By Cathi Douglas
To the uninformed, food allergies may seem mere inconveniences. In reality, they can be life-threatening.
A San Juan Hills junior with personal experience is educating others about the issue.
Julia Kowalski, a junior student at San Juan Hills High School, has missed birthday parties and sleepovers as a result of her allergies to tree nuts and peanuts. Her allergy was identified when she was just 13 months old.
“Having a food allergy is very difficult,” Kowalski says. “It’s an unseen disability that can be really hard to manage.”
Cross contamination is so prevalent in restaurants, for instance, that she often skips eating out.
Finding it necessary to educate her friends, their parents, and her teachers, Kowalski knew food allergies were a widespread, serious, and ongoing issue. Today, Kowalski, 16, of Ladera Ranch is harnessing her allergy expertise to develop a full suite of educational materials on food allergies as part of earning her Girl Scout Gold Award, the highest honor a scout can earn.
“My main goal is to help people with allergies and raise awareness and compassion,” she says. “Food allergies are life-threatening, but the threat goes unnoticed by a lot of people.”

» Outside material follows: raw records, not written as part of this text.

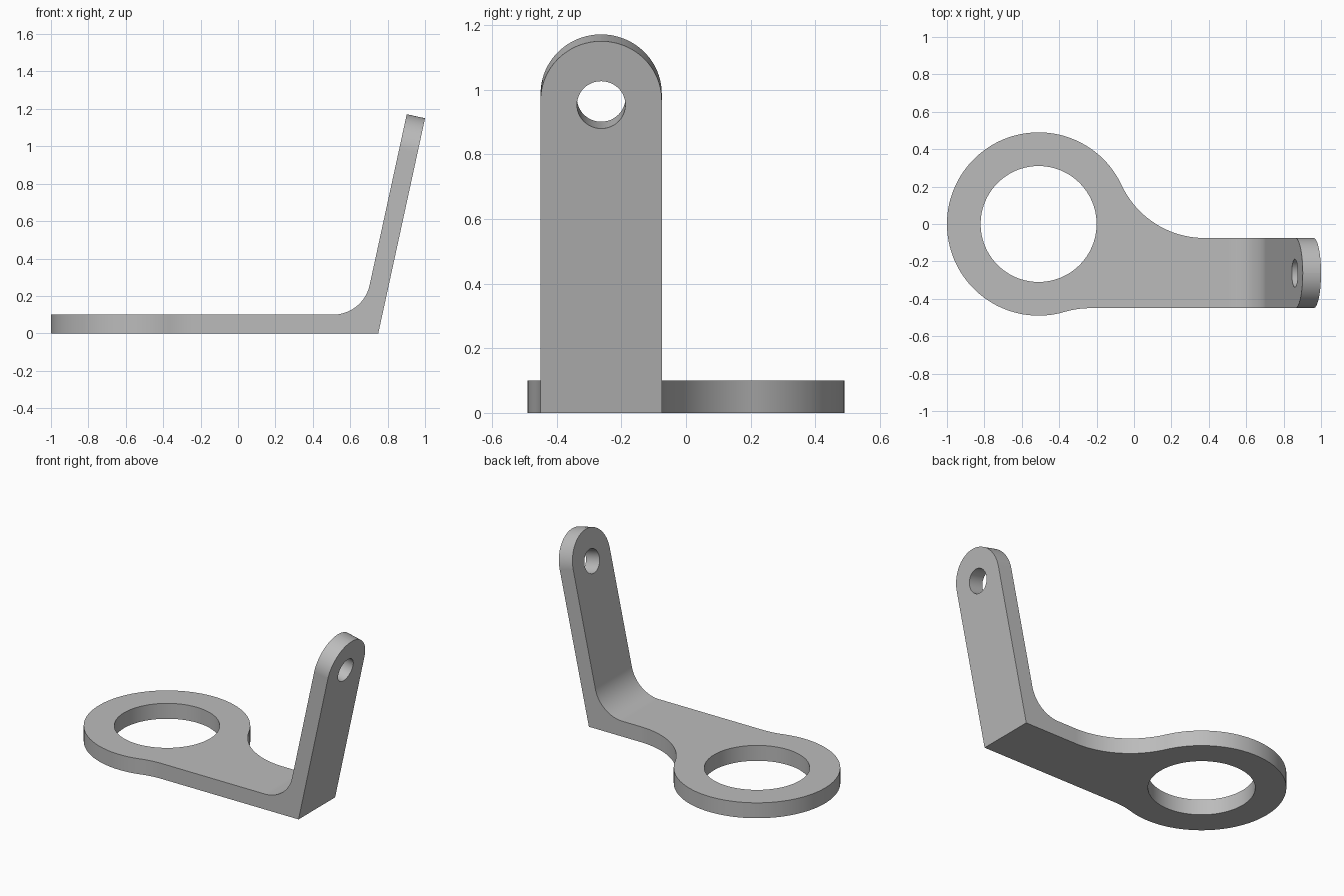
import bpy, bmesh
from math import atan2, cos, sin, pi, sqrt, tan
from mathutils import Vector

cube = bpy.data.objects.get("Cube")
if cube:
    bpy.data.objects.remove(cube, do_unlink=True)

# Main dimensions
THICK = 0.1
RING = Vector((-0.51, 0.0))
RING_R, BORE_R, BLEND_R = 0.49, 0.31, 0.49
ARM_LO, ARM_HI = -0.45, -0.075
ARM_MID, ARM_R = (ARM_LO + ARM_HI) / 2, (ARM_HI - ARM_LO) / 2
HEEL, TIP = Vector((0.75, 0, 0)), Vector((1.0, 0, 1.15))
ARM_LEN = (TIP - HEEL).length
UP = (TIP - HEEL).normalized()            # along the arm
INWARD = Vector((-UP.z, 0, UP.x))         # through the arm


def arc(cx, cy, r, a0, a1, steps):
    return [(cx + r * cos(a0 + (a1 - a0) * i / steps),
             cy + r * sin(a0 + (a1 - a0) * i / steps)) for i in range(steps + 1)]


def prism(name, points, sweep):
    """Solid made by sweeping a closed planar outline along a vector."""
    bm = bmesh.new()
    face = bm.faces.new([bm.verts.new(p) for p in points])
    grown = bmesh.ops.extrude_face_region(bm, geom=[face], use_keep_orig=True)["geom"]
    bmesh.ops.translate(bm, vec=sweep,
                        verts=[v for v in grown if isinstance(v, bmesh.types.BMVert)])
    bmesh.ops.recalc_face_normals(bm, faces=bm.faces)
    mesh = bpy.data.meshes.new(name)
    bm.to_mesh(mesh)
    bm.free()
    obj = bpy.data.objects.new(name, mesh)
    bpy.context.collection.objects.link(obj)
    return obj


def arm_prism(name, outline):
    """Prism drawn on the arm's face and swept through the arm."""
    return prism(name, [HEEL + UP * u + INWARD * -0.2 + Vector((0, y, 0))
                        for y, u in outline], INWARD * 0.5)


def combine(target, cutter, operation):
    cutter.hide_render = True
    mod = target.modifiers.new(cutter.name, "BOOLEAN")
    mod.object, mod.operation, mod.solver = cutter, operation, "EXACT"
    bpy.context.view_layer.objects.active = target
    bpy.ops.object.modifier_apply(modifier=mod.name)
    bpy.data.objects.remove(cutter, do_unlink=True)


# Bent side profile with a rounded inner corner
lean = atan2(UP.z, UP.x)
bend_r = 0.2
corner_x = HEEL.x + (THICK * UP.x - THICK) / UP.z + 0.0
bend_x = corner_x - bend_r * tan(lean / 2)
inner_tip = TIP + INWARD * THICK
side = [(-1.2, 0), (HEEL.x, 0), (TIP.x, TIP.z), (inner_tip.x, inner_tip.z)]
side += arc(bend_x, THICK + bend_r, bend_r, lean - pi / 2, -pi / 2, 20)
side += [(-1.2, THICK)]
bracket = prism("bracket", [(x, -0.7, z) for x, z in side], Vector((0, 1.4, 0)))

# Plan outline: ring blended into the straight strip on both sides
reach = RING_R + BLEND_R
hi_y, lo_y = ARM_HI + BLEND_R, ARM_LO - BLEND_R
hi_x = RING.x + sqrt(reach ** 2 - hi_y ** 2)
lo_x = RING.x + sqrt(reach ** 2 - lo_y ** 2)
hi_a = atan2(hi_y, hi_x - RING.x)
lo_a = atan2(lo_y, lo_x - RING.x)
plan = arc(RING.x, RING.y, RING_R, hi_a, lo_a + 2 * pi, 90)
plan += arc(lo_x, lo_y, BLEND_R, lo_a + pi, pi / 2, 10)[1:]
plan += [(1.3, ARM_LO), (1.3, ARM_HI)]
plan += arc(hi_x, hi_y, BLEND_R, -pi / 2, hi_a - pi, 24)[:-1]
combine(bracket, prism("plan_cutter", [(x, y, -0.5) for x, y in plan],
                       Vector((0, 0, 2.5))), "INTERSECT")

# Large bore through the ring
bore = arc(RING.x, RING.y, BORE_R, 0, 2 * pi, 96)[:-1]
combine(bracket, prism("bore_cutter", [(x, y, -0.2) for x, y in bore],
                       Vector((0, 0, 0.6))), "DIFFERENCE")

# Rounded arm end and its bolt hole
root = ARM_LEN - ARM_R
rounding = [(ARM_LO - 0.1, root)] + arc(ARM_MID, root, ARM_R, pi, 0, 48)
rounding += [(ARM_HI + 0.1, root), (ARM_HI + 0.1, 1.5), (ARM_LO - 0.1, 1.5)]
combine(bracket, arm_prism("end_cutter", rounding), "DIFFERENCE")
bolt = arc(ARM_MID, root - 0.014, 0.075, 0, 2 * pi, 48)[:-1]
combine(bracket, arm_prism("bolt_cutter", bolt), "DIFFERENCE")

# Plain grey metal
grey = bpy.data.materials.new("grey_metal")
grey.use_nodes = True
colour = (0.5, 0.5, 0.5, 1)
grey.diffuse_color = colour
grey.node_tree.nodes["Principled BSDF"].inputs["Base Color"].default_value = colour
bracket.data.materials.clear()
bracket.data.materials.append(grey)

# Smooth curves with crisp edges and flat faces
bpy.ops.object.select_all(action="DESELECT")
bracket.select_set(True)
bpy.context.view_layer.objects.active = bracket
bpy.ops.object.shade_smooth_by_angle(angle=pi / 6)
weighted = bracket.modifiers.new("even_shading", "WEIGHTED_NORMAL")
weighted.keep_sharp = True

A Girl Scout since kindergarten, she already has earned Bronze and Silver awards. With Nicole Lindstrom, Girl Scout project advisor and the Ability Awareness Chair for the Community Advisory Committee, Kowalski is spending more than 80 hours to develop the project.
Kowalski had been a volunteer at Ability Awareness Day at Chaparral Elementary, at Lindstrom’s Allergy Awareness station. Through that work, Lindstrom and Kowalski came up with the idea to create curriculum — written by Kowalski — that can be used at Chaparral Elementary and shared with other campuses within Capistrano Unified.

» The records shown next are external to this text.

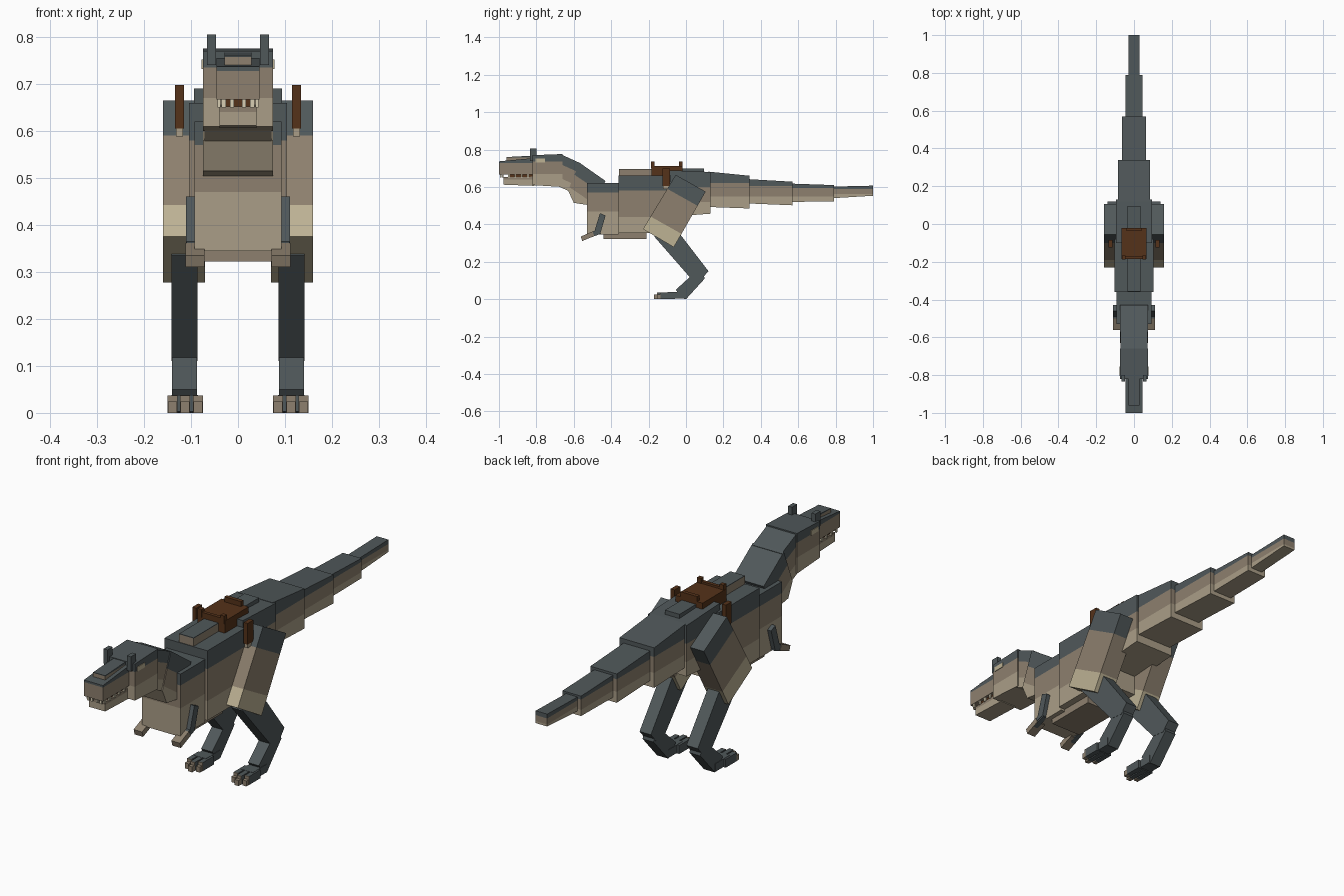
import bpy, bmesh
from mathutils import Vector

if "Cube" in bpy.data.objects:
    bpy.data.objects.remove(bpy.data.objects["Cube"])


def material(name, hex_code):
    """Flat colour from an sRGB hex code, stored as linear values."""
    srgb = [int(hex_code[i:i + 2], 16) / 255 for i in (0, 2, 4)]
    lin = [c / 12.92 if c <= 0.04045 else ((c + 0.055) / 1.055) ** 2.4 for c in srgb]
    m = bpy.data.materials.new(name)
    m.diffuse_color = (*lin, 1)
    m.use_nodes = True
    m.node_tree.nodes["Principled BSDF"].inputs["Base Color"].default_value = m.diffuse_color
    return m


SLATE = material("slate_hide", "50585A")
TAUPE = material("taupe_hide", "8D806E")
SAND = material("sand_belly", "AA9E87")
BEIGE = material("pale_beige", "BDB294")
BROWN = material("saddle_leather", "553219")
TOOTH = material("tooth_cream", "D8CFB4")
HIDE = [SAND, TAUPE, SLATE]


def prism(name, pts, x0, x1, mats, bands=(), slope=0.0, mirror=False):
    """Side profile (y, z) extruded from x0 to x1, coloured in bands of height z - slope*y."""
    bm = bmesh.new()
    a = [bm.verts.new((x0, y, z)) for y, z in pts]
    b = [bm.verts.new((x1, y, z)) for y, z in pts]
    n = len(pts)
    bm.faces.new(a)
    bm.faces.new(b[::-1])
    for i in range(n):
        j = (i + 1) % n
        bm.faces.new((a[i], b[i], b[j], a[j]))
    up = Vector((0, -slope, 1))
    for t in bands:
        bmesh.ops.bisect_plane(bm, geom=bm.verts[:] + bm.edges[:] + bm.faces[:],
                               plane_co=(0, 0, t), plane_no=up)
    for f in bm.faces:
        h = up.dot(f.calc_center_median())
        f.material_index = sum(h > t for t in bands)
    bmesh.ops.recalc_face_normals(bm, faces=bm.faces)
    me = bpy.data.meshes.new(name)
    bm.to_mesh(me)
    bm.free()
    for m in mats:
        me.materials.append(m)
    ob = bpy.data.objects.new(name, me)
    bpy.context.collection.objects.link(ob)
    if mirror:
        ob.modifiers.new("mirror", 'MIRROR').use_mirror_merge = False
    return ob


def box(name, x, y, z, mats, bands=(), mirror=False):
    pts = [(y[0], z[0]), (y[1], z[0]), (y[1], z[1]), (y[0], z[1])]
    return prism(name, pts, x[0], x[1], mats, bands, 0, mirror)


# Body
box("chest", (-.093, .093), (-.53, -.36), (.345, .62), HIDE, (.47, .57))
box("torso", (-.104, .104), (-.36, -.08), (.355, .66), HIDE, (.44, .58))
box("belly", (-.073, .073), (-.44, -.21), (.322, .362), [TAUPE])
prism("hips", [(-.10, .44), (.13, .457), (.13, .68), (-.10, .69)], -.094, .094,
      HIDE, (.52, .60))
box("front_back_ridge", (-.035, .035), (-.357, -.16), (.65, .697), [TAUPE, SLATE], (.694,))
box("rear_back_ridge", (-.035, .035), (-.05, .095), (.66, .70), [SLATE])

# Tail: y start, y end, half width, bottom and top at both ends, colour bands
TAIL = [(.12, .34, .084, .493, .682, .485, .66, .55, .62),
        (.33, .57, .064, .512, .642, .502, .628, .55, .605),
        (.56, .79, .045, .52, .618, .523, .61, .55, .595),
        (.785, 1.0, .028, .54, .602, .553, .607, .562, .588)]
for i, (y0, y1, w, b0, t0, b1, t1, low, high) in enumerate(TAIL):
    prism(f"tail_{i + 1}", [(y0, b0), (y1, b1), (y1, t1), (y0, t0)], -w, w, HIDE, (low, high))

# Neck
prism("lower_neck", [(-.57, .73), (-.43, .632), (-.50, .50), (-.60, .515), (-.63, .58)],
      -.075, .075, HIDE, (.175, .26), -.68)
prism("upper_neck", [(-.67, .775), (-.56, .725), (-.59, .56), (-.68, .603)],
      -.071, .071, HIDE, (.345, .42), -.45)

# Head and jaws
prism("head", [(-.82, .61), (-.66, .60), (-.66, .776), (-.82, .77)], -.075, .075,
      HIDE, (.67, .735))
prism("snout", [(-1.0, .667), (-.81, .667), (-.81, .755), (-1.0, .737)], -.046, .046,
      [TAUPE, SLATE], (.728,))
prism("snout_ridge", [(-.96, .735), (-.81, .735), (-.81, .768), (-.96, .760)], -.029, .029,
      [TAUPE, SLATE], (.757,))
prism("lower_jaw", [(-.975, .612), (-.81, .606), (-.81, .655), (-.975, .652)], -.039, .039,
      [SAND, TAUPE], (.64,))
box("mouth", (-.032, .032), (-.95, -.81), (.645, .672), [BROWN])
for i in range(5):
    y = -.985 + .034 * i
    box(f"side_tooth_{i + 1}", (.037, .044), (y, y + .009), (.650, .668), [TOOTH], (), True)
for i in range(2):
    x = .008 + .018 * i
    box(f"front_tooth_{i + 1}", (x, x + .009), (-.995, -.987), (.650, .668), [TOOTH], (), True)
box("brow_horn", (.047, .066), (-.835, -.80), (.74, .805), [SLATE], (), True)
box("eye", (.073, .078), (-.805, -.755), (.732, .752), [BEIGE], (), True)

# Arms
prism("upper_arm", [(-.46, .46), (-.43, .447), (-.457, .355), (-.495, .345)],
      .089, .111, [SLATE], mirror=True)
prism("forearm", [(-.50, .362), (-.465, .372), (-.455, .35), (-.53, .322)],
      .089, .110, [SLATE], mirror=True)
prism("hand", [(-.562, .335), (-.50, .362), (-.49, .338), (-.555, .311)],
      .071, .112, [TAUPE], mirror=True)

# Legs
prism("thigh", [(-.055, .665), (.105, .575), (-.065, .278), (-.23, .375)], .07, .16,
      [BEIGE, TAUPE, SLATE], (.336, .534), -.56, True)
prism("shin", [(-.17, .335), (-.10, .40), (-.03, .345), (.12, .15), (.085, .11), (.02, .118)],
      .086, .141, [SLATE], mirror=True)
prism("ankle", [(.02, .118), (.095, .128), (.10, .11), (0, 0), (-.02, .005), (-.055, .05)],
      .087, .140, [SLATE], mirror=True)
box("foot", (.085, .142), (-.10, -.002), (.003, .038), [SLATE], (), True)
for name, x, y in (("inner", .075, -.135), ("middle", .102, -.15), ("outer", .129, -.135)):
    box(name + "_toe", (x, x + .021), (y, -.06), (0, .037), [SLATE], (), True)
    box(name + "_claw", (x + .001, x + .020), (y - .02, y), (0, .024), [TAUPE], (), True)
    box(name + "_toe_tip", (x, x + .021), (y - .004, y), (.0, .037), [TAUPE], (), True)

# Saddle with end rails, corner posts and stirrups
box("saddle_seat", (-.066, .066), (-.185, -.02), (.655, .713), [BROWN])
box("saddle_front_rail", (-.045, .045), (-.185, -.17), (.71, .722), [BROWN])
box("saddle_front_post", (.045, .064), (-.187, -.168), (.70, .735), [BROWN], (), True)
box("saddle_back_rail", (-.04, .04), (-.037, -.02), (.71, .735), [BROWN])
box("stirrup_strap", (.115, .134), (-.125, -.085), (.605, .698), [BROWN], (), True)
box("stirrup_tip", (.117, .132), (-.122, -.088), (.588, .605), [SAND], (), True)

“It must have an outreach element so as many people as possible can access it,” she explains about her project, “and it’s mandatory that it must be sustainable beyond me.”
Now posted on the Capistrano Unified School District’s website and on YouTube,“Food Allergy Awareness,” a 14-minute video featuring Kowalski, several friends, and Ladera Ranch allergist Dr. Sarah Field, is the result of several months of research, writing, and production.

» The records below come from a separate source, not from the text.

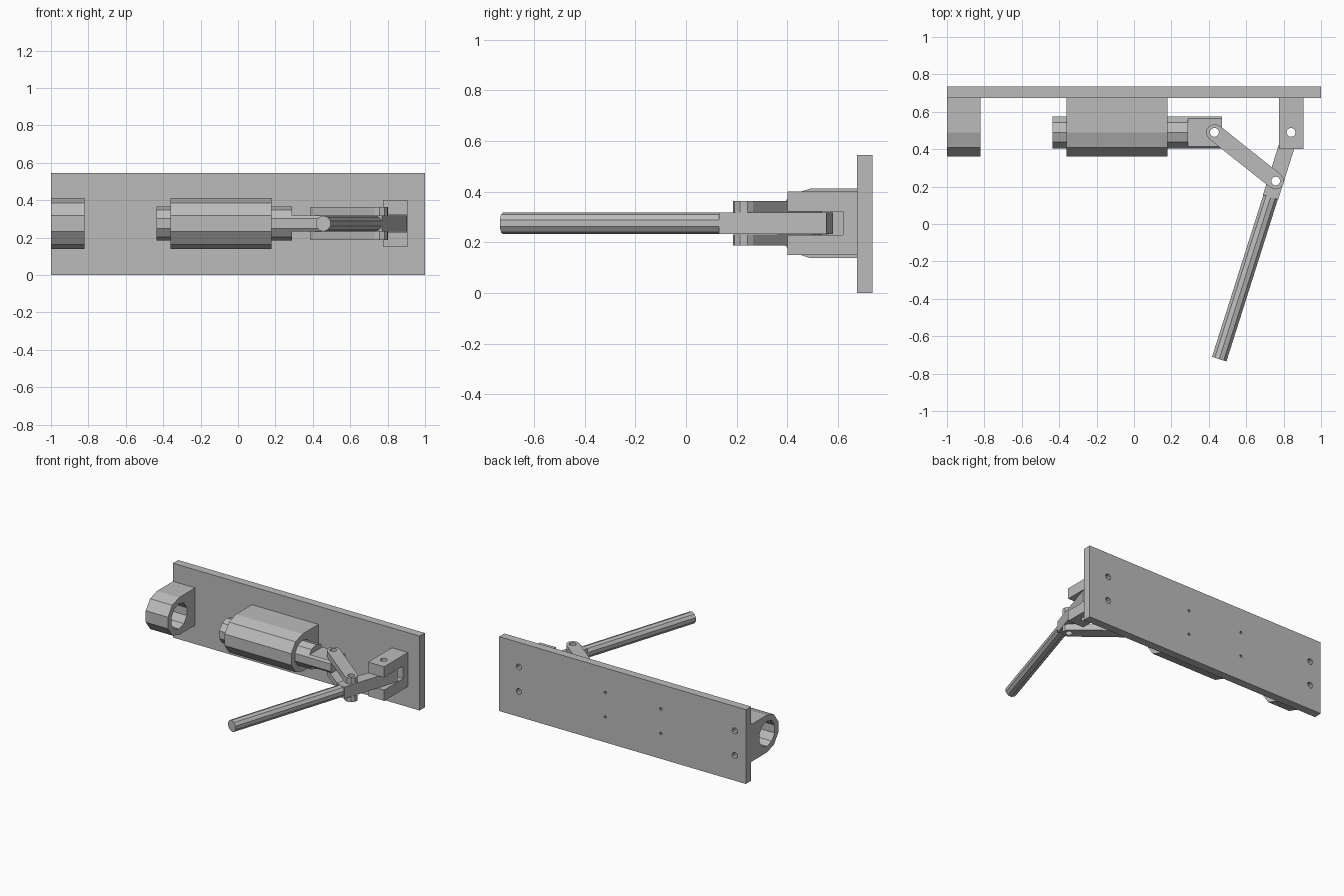
import bpy, bmesh
from math import sin, cos, pi, radians
from mathutils import Matrix, Vector

cube = bpy.data.objects.get("Cube")
if cube:
    bpy.data.objects.remove(cube, do_unlink=True)

grey = bpy.data.materials.new("plain_grey")
grey.use_nodes = True
COLOR = (0.5, 0.5, 0.5, 1)
grey.diffuse_color = COLOR
grey.node_tree.nodes["Principled BSDF"].inputs["Base Color"].default_value = COLOR

MID = 0.275          # height of the mechanism's axis
AXIS_Y = 0.49        # depth of the plunger axis
PLATE_Y = 0.675      # front face of the base plate


def frame(u, v, w, origin=(0, 0, 0)):
    """Matrix whose local axes are u, v, w."""
    m = Matrix((u, v, w)).transposed().to_4x4()
    m.translation = origin
    return m


ALONG_X = frame((0, 1, 0), (0, 0, 1), (1, 0, 0))
ALONG_Y = frame((0, 0, 1), (1, 0, 0), (0, 1, 0))
ALONG_Z = Matrix()


def arc(r, start, end, steps, cu=0, cv=0):
    angles = [radians(start + (end - start) * i / steps) for i in range(steps + 1)]
    return [(cu + r * cos(a), cv + r * sin(a)) for a in angles]


def circle(r, cu=0, cv=0, sides=10):
    # first corner offset so that corners point up and flats face sideways
    return arc(r, 90, 450, sides, cu, cv)[:-1]


def rect(u0, u1, v0, v1):
    return [(u0, v0), (u1, v0), (u1, v1), (u0, v1)]


def prism(name, profile, lo, hi, matrix=ALONG_Z):
    """Extrude a flat profile along the local third axis."""
    bm = bmesh.new()
    base = bm.faces.new([bm.verts.new((u, v, lo)) for u, v in profile])
    top = bmesh.ops.extrude_face_region(bm, geom=[base])["geom"]
    verts = [g for g in top if isinstance(g, bmesh.types.BMVert)]
    bmesh.ops.translate(bm, verts=verts, vec=(0, 0, hi - lo))
    bmesh.ops.transform(bm, matrix=matrix, verts=bm.verts)
    bmesh.ops.recalc_face_normals(bm, faces=bm.faces)
    mesh = bpy.data.meshes.new(name)
    bm.to_mesh(mesh)
    bm.free()
    mesh.materials.append(grey)
    obj = bpy.data.objects.new(name, mesh)
    bpy.context.collection.objects.link(obj)
    return obj


def cut(obj, profile, lo, hi, matrix=ALONG_Z):
    """Subtract a prism from a part."""
    cutter = prism("cutter", profile, lo, hi, matrix)
    mod = obj.modifiers.new("cut", 'BOOLEAN')
    mod.operation, mod.solver, mod.object = 'DIFFERENCE', 'EXACT', cutter
    bpy.context.view_layer.objects.active = obj
    bpy.ops.object.modifier_apply(modifier=mod.name)
    bpy.data.objects.remove(cutter, do_unlink=True)


def pin_hole(obj, x, y):
    cut(obj, circle(0.024, x, y, 12), -0.1, 0.7)


# Base plate
plate = prism("base_plate", rect(-1, 1, 0, 0.545), PLATE_Y, 0.735,
              frame((1, 0, 0), (0, 0, 1), (0, 1, 0)))

# Guide ring and plunger housing: rounded fronts with a bore
R = 0.137
guide_profile = [(PLATE_Y, MID + R)] + arc(R, 90, 270, 5, AXIS_Y, MID) + [(PLATE_Y, MID - R)]
guides = []
for name, x0, x1 in (("guide_ring", -1, -0.82), ("plunger_housing", -0.36, 0.18)):
    guide = prism(name, guide_profile, x0, x1, ALONG_X)
    cut(guide, circle(0.093, AXIS_Y, MID), x0 - 0.1, x1 + 0.1, ALONG_X)
    guides.append(guide)

# Fork bracket with a slot for the handle
slot = 0.046
fork = prism("fork_bracket", [
    (0.4, MID - 0.125), (PLATE_Y, MID - 0.125), (PLATE_Y, MID + 0.125), (0.4, MID + 0.125),
    (0.4, MID + slot), (0.62, MID + slot), (0.62, MID - slot), (0.4, MID - slot)],
    0.775, 0.905, ALONG_X)

# Screw holes through the plate into the parts it carries
ring, housing = guides
for part, r, xs in ((ring, 0.022, (-0.91,)), (fork, 0.022, (0.84,)),
                    (housing, 0.01, (-0.31, 0.14))):
    for x in xs:
        for z in (MID - 0.09, MID + 0.09):
            cut(plate, circle(r, z, x), 0.6, 0.8, ALONG_Y)
            cut(part, circle(r, z, x), 0.62, 0.8, ALONG_Y)

# Plunger with a flat tongue
plunger = prism("plunger", circle(0.09, AXIS_Y, MID), -0.435, 0.47, ALONG_X)
for side in (-1, 1):
    z0, z1 = sorted((MID + side * 0.043, MID + side * 0.2))
    cut(plunger, rect(0.29, 0.6, 0.3, 0.7), z0, z1)

# Pivots
pivot = Vector((0.84, AXIS_Y, MID))
reach = Vector((-0.302, -0.953, 0)).normalized()
joint = pivot + reach * 0.273
tongue_pin = Vector((0.43, AXIS_Y, MID))
pin_hole(plunger, tongue_pin.x, tongue_pin.y)
pin_hole(fork, pivot.x, pivot.y)

# Handle: square bar, then a rod
up = Vector((0, 0, 1))
handle_frame = frame(up.cross(reach), up, reach, pivot)
H = 0.0425
bar = prism("handle_bar", rect(-H, H, -H, H), -0.08, 0.364, handle_frame)
for p in (pivot, joint):
    pin_hole(bar, p.x, p.y)
prism("handle_rod", circle(H), 0.364, 1.272, handle_frame)

# Pair of links between tongue and handle
span = joint - tongue_pin
along = span.normalized()
link_frame = frame(along, up.cross(along), up, tongue_pin)
link_profile = arc(0.045, 90, 270, 5) + arc(0.045, -90, 90, 5, span.length)
for name, lo, hi in (("lower_link", -0.088, -0.0435), ("upper_link", 0.0435, 0.088)):
    link = prism(name, link_profile, lo, hi, link_frame)
    for p in (tongue_pin, joint):
        pin_hole(link, p.x, p.y)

The video clearly shows how allergens are easily transmitted unknowingly from one person to another through mutual use of playground equipment. The video also displays a number of nutrition labels and shows how to identify allergens in the foods.
The video – and a kit of materials she has developed featuring more than 60 laminated explanation cards – are used in the district’s Ability Awareness Days. The materials fully explain food allergies, their effects, and ways to treat accidental exposure.
Her Gold Award efforts are the continuation of work Kowalski has been doing since she was a student at Chaparral Elementary School, when she demonstrated to teachers and classmates the use of different epinephrine injection pens used to treat an individual suffering from anaphylactic shock brought on by exposure to allergens.
Since then she has given informational presentations and speeches at various schools, says her mother, Carrie.
“Julia is an amazing speaker,” Carrie Kowalski says. “She has educated more than 3,000 kids – and I’m continually impressed at how outspoken she is, with an innate ability to speak in public.”
Kowalski plans to distribute the video and educational materials through Girl Scouts International and hopes she can reach other schools, churches, and community centers.
“I think it’s pretty cool that she is doing something positive with the situation she’s been given,” Carrie Kowalski observes. “Allergies have been challenging for her. It’s meaningful that she’s empowered to do something positive through that disability.”
Those efforts will continue, Kowalski says.
“I plan to attend a four-year university to study molecular biology,” she notes, “with the goal of conducting research, specifically in cancer and allergies.”